The city wants to demolish the building. Yvonne Trueblood Barker, 55, wants to save it.
Her father built the Tuskeegee Avenue home in 1960 as rental property. He died in 1998. About five years later, the last tenant moved out and the house slowly crumbled away.
Barker daydreamed with her son and daughter, both in their 30s, about fixing up the home and renting it out again. She bought the home and two others on the lot from her mother for $10 in 2007, according to county records.
"It was just a sentimental thing for me and my children," she said.
But the dreams never materialized, and in April, Barker received a certified letter from the city stating that the house was unsafe and needed to be demolished.
Tonight, she will ask the Dade City commission not to tear down her father's home.
"I feel very sad," Barker said Monday. "But then I also have to realize that it was my procrastination that got me here."
Barker lives about 2 miles away from the shell of a house and works full time for the state. She also moonlights at Wal-Mart and takes care of her 84-year-old mother.
When it came time to fix up her father's old house, Barker always had something else to do.

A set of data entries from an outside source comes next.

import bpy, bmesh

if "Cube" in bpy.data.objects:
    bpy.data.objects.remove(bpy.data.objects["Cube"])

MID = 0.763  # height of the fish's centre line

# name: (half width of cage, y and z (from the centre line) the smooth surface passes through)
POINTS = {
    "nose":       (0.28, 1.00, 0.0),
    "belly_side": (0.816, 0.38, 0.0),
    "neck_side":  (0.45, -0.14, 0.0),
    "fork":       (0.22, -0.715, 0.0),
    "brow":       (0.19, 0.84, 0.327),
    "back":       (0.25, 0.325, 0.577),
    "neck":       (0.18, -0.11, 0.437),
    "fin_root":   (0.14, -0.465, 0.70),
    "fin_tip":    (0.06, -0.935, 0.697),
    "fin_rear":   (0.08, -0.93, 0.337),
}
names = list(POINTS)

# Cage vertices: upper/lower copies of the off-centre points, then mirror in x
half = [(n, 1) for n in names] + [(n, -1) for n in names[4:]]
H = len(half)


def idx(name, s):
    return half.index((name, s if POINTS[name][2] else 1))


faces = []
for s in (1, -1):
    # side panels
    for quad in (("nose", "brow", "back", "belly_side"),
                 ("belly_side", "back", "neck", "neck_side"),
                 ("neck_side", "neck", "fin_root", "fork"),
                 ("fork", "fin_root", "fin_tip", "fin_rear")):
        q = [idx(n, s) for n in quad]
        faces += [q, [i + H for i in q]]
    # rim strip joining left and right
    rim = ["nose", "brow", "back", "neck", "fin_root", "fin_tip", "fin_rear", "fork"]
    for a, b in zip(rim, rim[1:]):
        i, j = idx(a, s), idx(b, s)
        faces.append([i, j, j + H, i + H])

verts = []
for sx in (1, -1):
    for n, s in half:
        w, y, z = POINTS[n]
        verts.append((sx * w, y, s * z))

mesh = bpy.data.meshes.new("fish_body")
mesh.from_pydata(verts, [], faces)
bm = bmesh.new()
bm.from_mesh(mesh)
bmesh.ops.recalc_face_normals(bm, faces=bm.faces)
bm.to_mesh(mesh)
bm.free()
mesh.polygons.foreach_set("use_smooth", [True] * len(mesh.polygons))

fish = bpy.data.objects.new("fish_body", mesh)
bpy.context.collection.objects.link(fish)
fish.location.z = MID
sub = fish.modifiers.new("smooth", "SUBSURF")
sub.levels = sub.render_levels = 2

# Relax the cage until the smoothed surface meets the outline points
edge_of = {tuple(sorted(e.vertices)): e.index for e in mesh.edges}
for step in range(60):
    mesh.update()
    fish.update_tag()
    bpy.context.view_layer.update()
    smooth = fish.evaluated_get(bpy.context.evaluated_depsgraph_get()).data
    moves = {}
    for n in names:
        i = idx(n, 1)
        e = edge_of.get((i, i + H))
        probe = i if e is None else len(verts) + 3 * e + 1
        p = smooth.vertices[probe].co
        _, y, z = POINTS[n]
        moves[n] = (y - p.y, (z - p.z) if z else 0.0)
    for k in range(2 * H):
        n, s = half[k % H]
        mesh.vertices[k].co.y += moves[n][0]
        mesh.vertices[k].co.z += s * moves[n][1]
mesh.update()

"I kept saying, 'We got time,' " she said. "We didn't have as much time as we thought."
The years passed.
About three months ago, city officials spotted the dilapidated building.
In Dade City, a home usually qualifies for demolition if the estimated cost of repairs are more than half the building's value after the repairs are performed. For the home on Tuskeegee Avenue, the decision to demolish was easy.
"There's nothing left but four walls and a concrete slab," said Robert Youmans, Dade City's building official.
He doesn't have an estimate for the cost of repairs necessary to bring the home up to code, but he imagines it would be "astronomical."
Barker said she's ready to pay for all the repairs, or the cost of the demolition if that's the commission's decision. For her, the important thing is keeping the plot of land.
No matter what happens, Barker says she does not regret buying the home from her mother 11 years ago.
"Even if it's decided that it has to be knocked down, the property still belongs to my family," she said. "It's something my mother and father owned. I have no regrets. I will cherish that land."
Helen Anne Travis can be reached at email@example.com or (352) 521-6518.